Use of frozen-thawed semen is associated with reduced pregnancy rates in mares. Several factors have been implicated in this decreased fertility, such as loss of sperm motility, chromatin and IZUM01 which is a membrane protein required for fertilization. The purpose of the proposed studies is to define the distribution of IZUM01 on equine sperm, and evaluate how it changes after freezing. This information will contribute to the long-term goal of developing methods for optimizing fertility of frozen-thawed stallion sperm.
Young Investigator Award: Dale Kelley DVM, PhD

Texas A&M University ($57,067.00)
“Entry and Modulation of Signaling Pathways of Macrophages by Rhodococcus equi”
Pneumonia caused by a bacterium called Rhodococcus equi (R. equi) is an important cause of illness and death in foals, and the impact of R. equi pneumonia on the equine industry is large. In the United States, respiratory illness is the third most common cause of disease in young foals, and the second leading cause of death in foals. The information gathered from this project will give us the understanding needed to develop approaches to stimulate immune responses in foals to prevent R. equi.
Principal Investigator: Angela Bordin PhD

Virginia-Maryland College of Veterinary Medicine ($80,036.00)
“Field Evaluation of a Rapid, Mobile, Novel Sequencing Technology for the Detection of Equine Herpesvirus-1 in Equine Nasal Secretions”
Effective management is key to limiting the impact of EHV-1 on horse health and industry, as it is ubiquitous in horse populations. Test results for current detection methods, such as PCR and virus isolation, can take multiple days before they become available. A novel DNA sequencing technology offers a new tool to rapidly detect and differentiate EHV-1 (i.e., neurotropic and non-neurotropic strains) as a stall-side diagnostic and in field applications. This study may have a direct impact on outbreak management by providing an avenue for more accurate and efficient decision-making – ultimately reducing the impact this disease may have on horses, equine facilities, and the equine industry.
Principal Investigator: Kevin Lahmers DVM, PhD

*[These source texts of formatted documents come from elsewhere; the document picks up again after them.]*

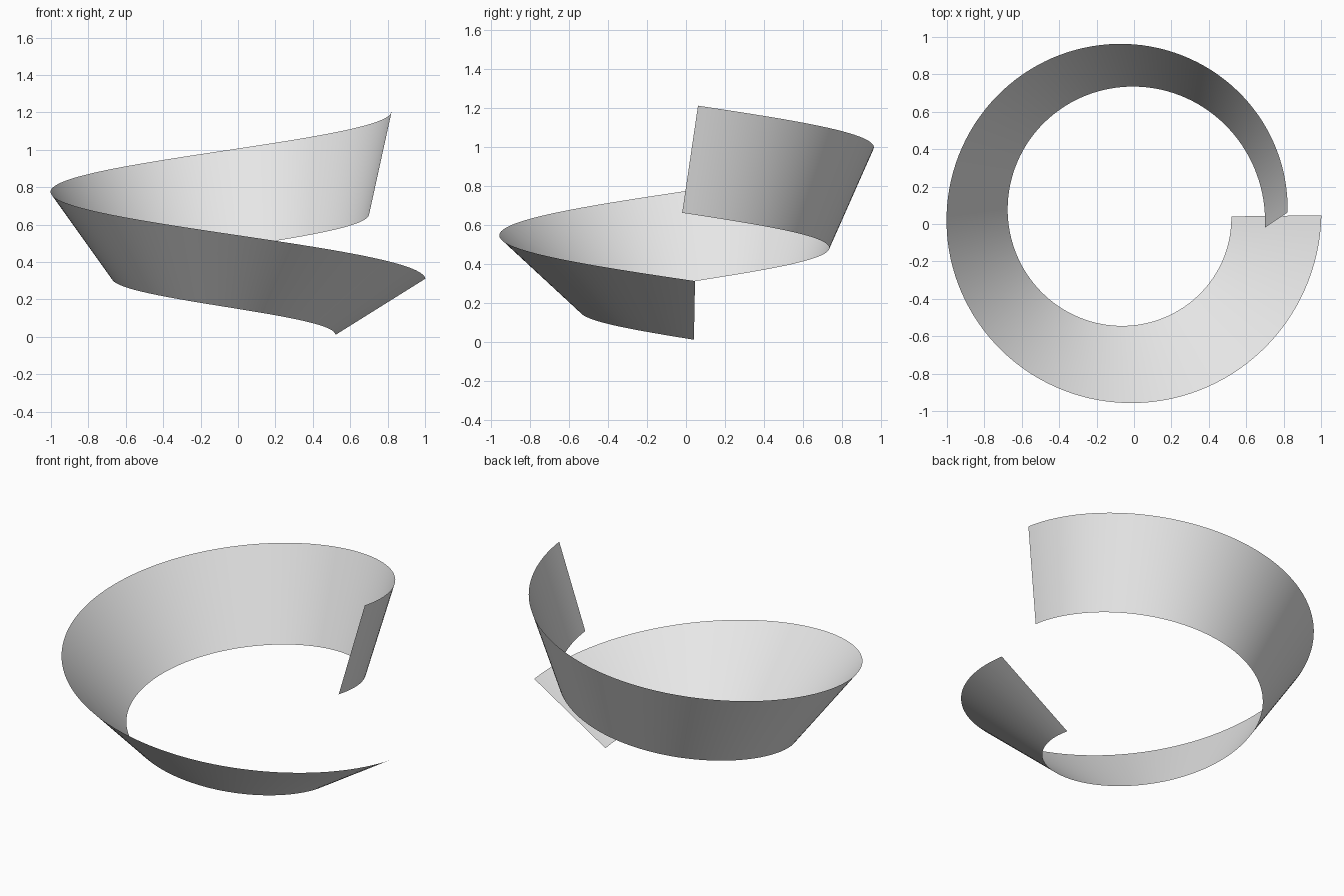
import bpy
import bmesh
from math import sin, cos, radians
from mathutils import Vector

cube = bpy.data.objects.get("Cube")
if cube:
    bpy.data.objects.remove(cube, do_unlink=True)

# Ribbon dimensions
CENTRE = Vector((-0.039, 0.049, 0))
RADIUS = 0.80
HALF_WIDTH = 0.284
Z_START, Z_END = 0.16, 0.935
TILT_START, TILT_END = 32, 78
SEGMENTS = 128


def lerp(a, b, u):
    return a + (b - a) * u


# One rising clockwise turn, tilting from a shallow slope to nearly upright
bm = bmesh.new()
rows = []
for i in range(SEGMENTS + 1):
    u = i / SEGMENTS
    angle = -radians(lerp(0.4, 362, u))
    tilt = radians(lerp(TILT_START, TILT_END, u))
    radial = Vector((cos(angle), sin(angle), 0))
    forward = Vector((sin(angle), -cos(angle), 0))
    middle = CENTRE + radial * RADIUS + Vector((0, 0, lerp(Z_START, Z_END, u)))
    up = (Vector((0, 0, 1)) - forward * lerp(0.03, 0.155, u)).normalized()
    across = (radial * cos(tilt) + up * sin(tilt)) * HALF_WIDTH
    rows.append([bm.verts.new(middle + across * s) for s in (-1, 0, 1)])

for a, b in zip(rows, rows[1:]):
    for j in range(2):
        bm.faces.new((a[j], a[j + 1], b[j + 1], b[j])).smooth = True
bmesh.ops.recalc_face_normals(bm, faces=bm.faces)

mesh = bpy.data.meshes.new("spiral_ribbon")
bm.to_mesh(mesh)
bm.free()

# Plain grey surface
grey = bpy.data.materials.new("light_grey")
grey.use_nodes = True
colour = (0.8, 0.8, 0.8, 1)
grey.diffuse_color = colour
grey.node_tree.nodes["Principled BSDF"].inputs["Base Color"].default_value = colour
mesh.materials.append(grey)

ribbon = bpy.data.objects.new("spiral_ribbon", mesh)
bpy.context.collection.objects.link(ribbon)
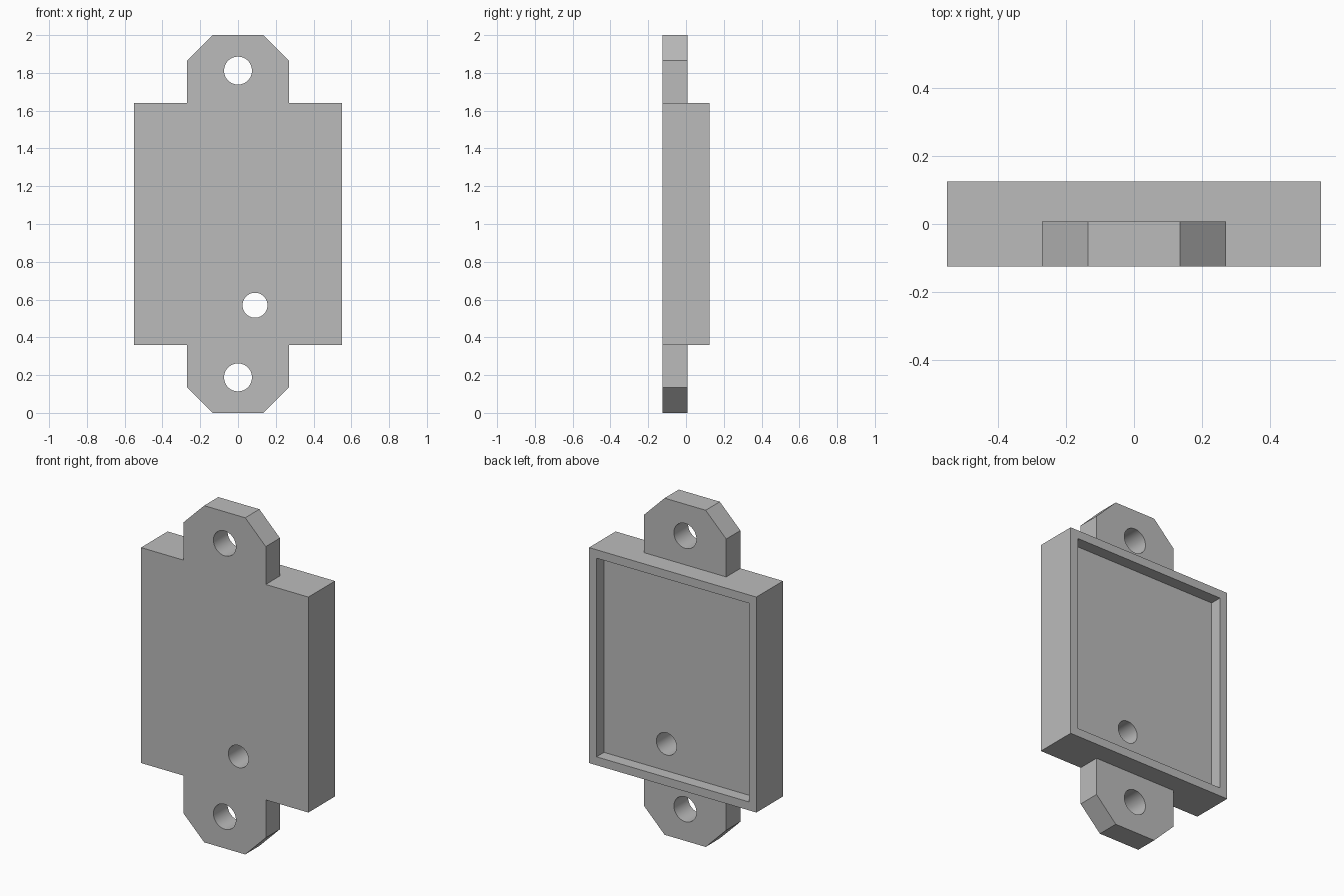
import bpy, bmesh, math
from mathutils import Matrix, Vector

cube = bpy.data.objects.get("Cube")
if cube:
    bpy.data.objects.remove(cube, do_unlink=True)

FRONT, BACK, TAB_BACK, FLOOR = -0.125, 0.125, 0.008, 0.055
HALF_W, LOW, HIGH, RIM = 0.55, 0.36, 1.64, 0.05

grey = bpy.data.materials.new("plain grey")
grey.use_nodes = True
grey.diffuse_color = (0.5, 0.5, 0.5, 1)
grey.node_tree.nodes["Principled BSDF"].inputs["Base Color"].default_value = (0.5, 0.5, 0.5, 1)


def make(name, bm):
    bmesh.ops.recalc_face_normals(bm, faces=bm.faces)
    mesh = bpy.data.meshes.new(name)
    bm.to_mesh(mesh)
    bm.free()
    mesh.materials.append(grey)
    obj = bpy.data.objects.new(name, mesh)
    bpy.context.collection.objects.link(obj)
    return obj


def slab(name, outline, y0, y1):
    """Extrude an (x, z) outline from y0 to y1."""
    bm = bmesh.new()
    face = bm.faces.new([bm.verts.new((x, y0, z)) for x, z in outline])
    ext = bmesh.ops.extrude_face_region(bm, geom=[face])
    verts = [g for g in ext["geom"] if isinstance(g, bmesh.types.BMVert)]
    bmesh.ops.translate(bm, verts=verts, vec=Vector((0, y1 - y0, 0)))
    return make(name, bm)


def rectangle(w, z0, z1):
    return [(-w, z0), (w, z0), (w, z1), (-w, z1)]


def drill(name, x, z, radius):
    bm = bmesh.new()
    bmesh.ops.create_cone(bm, cap_ends=True, segments=48, radius1=radius, radius2=radius, depth=1,
                          matrix=Matrix.Translation((x, 0, z)) @ Matrix.Rotation(math.pi / 2, 4, "X"))
    return make(name, bm)


def combine(target, tool, operation):
    """Apply one boolean and discard its tool."""
    bpy.context.view_layer.objects.active = target
    mod = target.modifiers.new(operation.lower(), "BOOLEAN")
    mod.operation, mod.solver, mod.object = operation, "EXACT", tool
    bpy.ops.object.modifier_apply(modifier=mod.name)
    bpy.data.objects.remove(tool, do_unlink=True)


# Main case
case = slab("mounting_case", rectangle(HALF_W, LOW, HIGH), FRONT, BACK)

# Chamfered mounting tabs, mirrored top and bottom
tab = [(-0.27, 0.5), (-0.27, 0.135), (-0.135, 0), (0.135, 0), (0.27, 0.135), (0.27, 0.5)]
combine(case, slab("lower_tab", tab, FRONT, TAB_BACK), "UNION")
combine(case, slab("upper_tab", [(x, 2 - z) for x, z in tab], FRONT, TAB_BACK), "UNION")

# Shallow recess in the back
recess = rectangle(HALF_W - RIM, LOW + RIM, HIGH - RIM)
combine(case, slab("recess_cutter", recess, FLOOR, BACK + 0.1), "DIFFERENCE")

# Screw holes and the cable hole
for x, z, radius in [(0, 0.188, 0.074), (0, 1.812, 0.074), (0.09, 0.57, 0.066)]:
    combine(case, drill("hole_cutter", x, z, radius), "DIFFERENCE")

# Merge flat regions and smooth only the hole walls
bm = bmesh.new()
bm.from_mesh(case.data)
bmesh.ops.remove_doubles(bm, verts=bm.verts, dist=0.0001)
bmesh.ops.dissolve_limit(bm, angle_limit=0.01, verts=bm.verts, edges=bm.edges)
bm.to_mesh(case.data)
bm.free()
bpy.ops.object.select_all(action="DESELECT")
case.select_set(True)
bpy.context.view_layer.objects.active = case
bpy.ops.object.shade_smooth_by_angle(angle=math.radians(30))
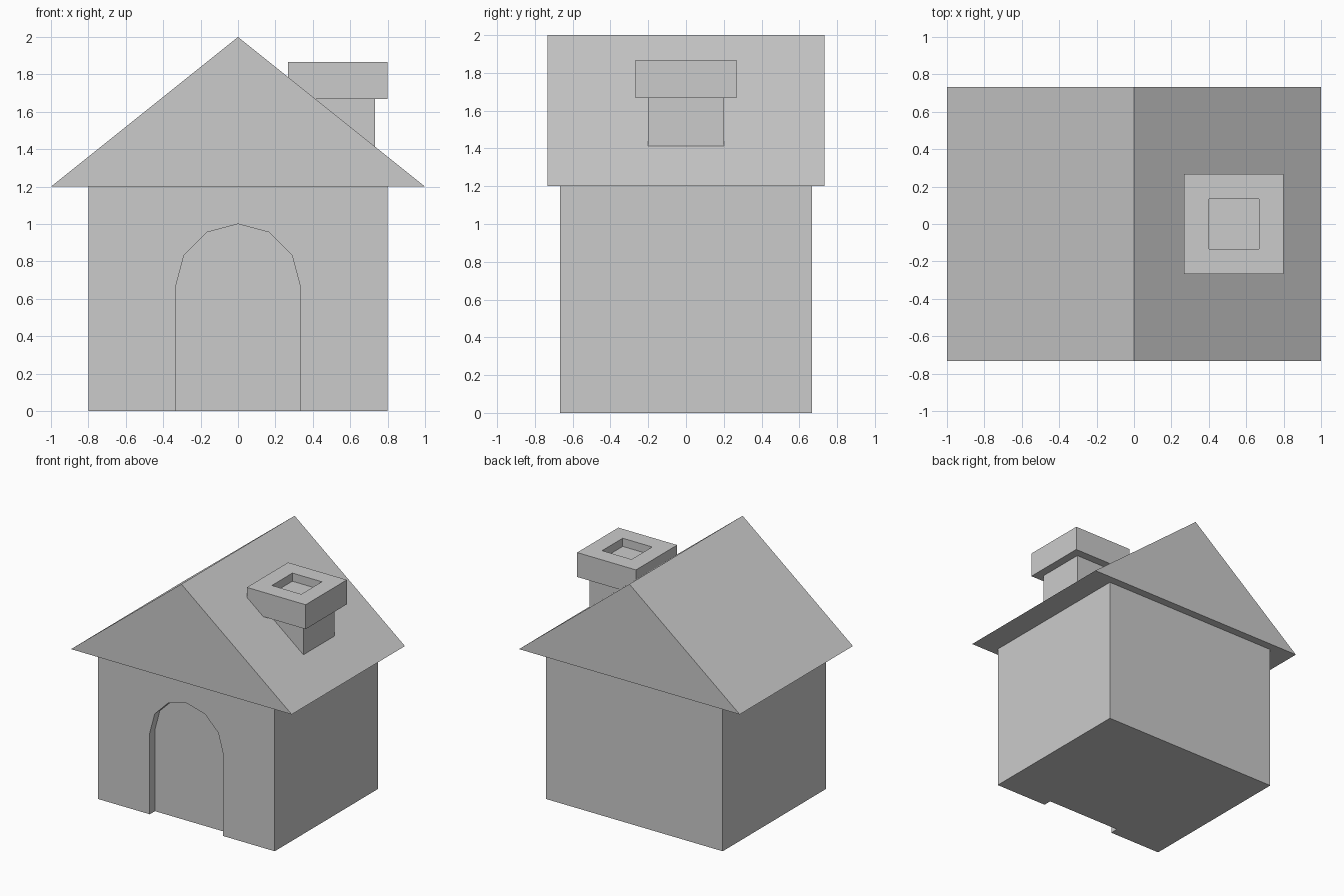
import bpy
import bmesh
from math import cos, sin, pi
from mathutils import Vector

start_cube = bpy.data.objects.get("Cube")
if start_cube:
    bpy.data.objects.remove(start_cube, do_unlink=True)

# One plain grey for the whole house
grey = bpy.data.materials.new("plain grey")
grey.use_nodes = True
colour = (0.6, 0.6, 0.6, 1)
grey.diffuse_color = colour
grey.node_tree.nodes["Principled BSDF"].inputs["Base Color"].default_value = colour


def prism(name, profile, y0, y1):
    """Extrude an (x, z) profile along y."""
    bm = bmesh.new()
    face = bm.faces.new([bm.verts.new((x, y0, z)) for x, z in profile])
    side = bmesh.ops.extrude_face_region(bm, geom=[face])["geom"]
    verts = [v for v in side if isinstance(v, bmesh.types.BMVert)]
    bmesh.ops.translate(bm, verts=verts, vec=Vector((0, y1 - y0, 0)))
    bmesh.ops.recalc_face_normals(bm, faces=bm.faces)
    mesh = bpy.data.meshes.new(name)
    bm.to_mesh(mesh)
    bm.free()
    mesh.materials.append(grey)
    obj = bpy.data.objects.new(name, mesh)
    bpy.context.collection.objects.link(obj)
    return obj


def box(name, x0, x1, half_depth, z0, z1):
    return prism(name, [(x0, z0), (x1, z0), (x1, z1), (x0, z1)], -half_depth, half_depth)


def cut(obj, cutter):
    """Carve the cutter out of the part and keep the cutter hidden."""
    mod = obj.modifiers.new("recess", 'BOOLEAN')
    mod.operation = 'DIFFERENCE'
    mod.solver = 'EXACT'
    mod.object = cutter
    cutter.hide_render = True
    cutter.hide_viewport = True


# Walls with a shallow arched doorway open at the ground
walls = box("walls", -0.8, 0.8, 0.667, 0, 1.2)
radius = 0.333
arch = [(radius * cos(i * pi / 6), 0.667 + radius * sin(i * pi / 6)) for i in range(7)]
door = [(-radius, -0.1), (radius, -0.1)] + arch
cut(walls, prism("doorway_cutter", door, -0.8, -0.6))

# Solid gable roof with overhanging eaves
prism("roof", [(-1, 1.2), (1, 1.2), (0, 2)], -0.733, 0.733)

# Chimney shaft and wider cap with a square flue
box("chimney_shaft", 0.333, 0.733, 0.2, 1.3, 1.667)
cap = box("chimney_cap", 0.267, 0.8, 0.267, 1.667, 1.867)
cut(cap, box("flue_cutter", 0.4, 0.667, 0.133, 1.8, 2))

For more information on the American Quarter Horse Foundation’s equine research program, please contact us at:
American Quarter Horse Foundation
Equine Research Program
PO Box 32111
Amarillo, TX 79120
(806) 378-5034 phone
(806) 376-1005 fax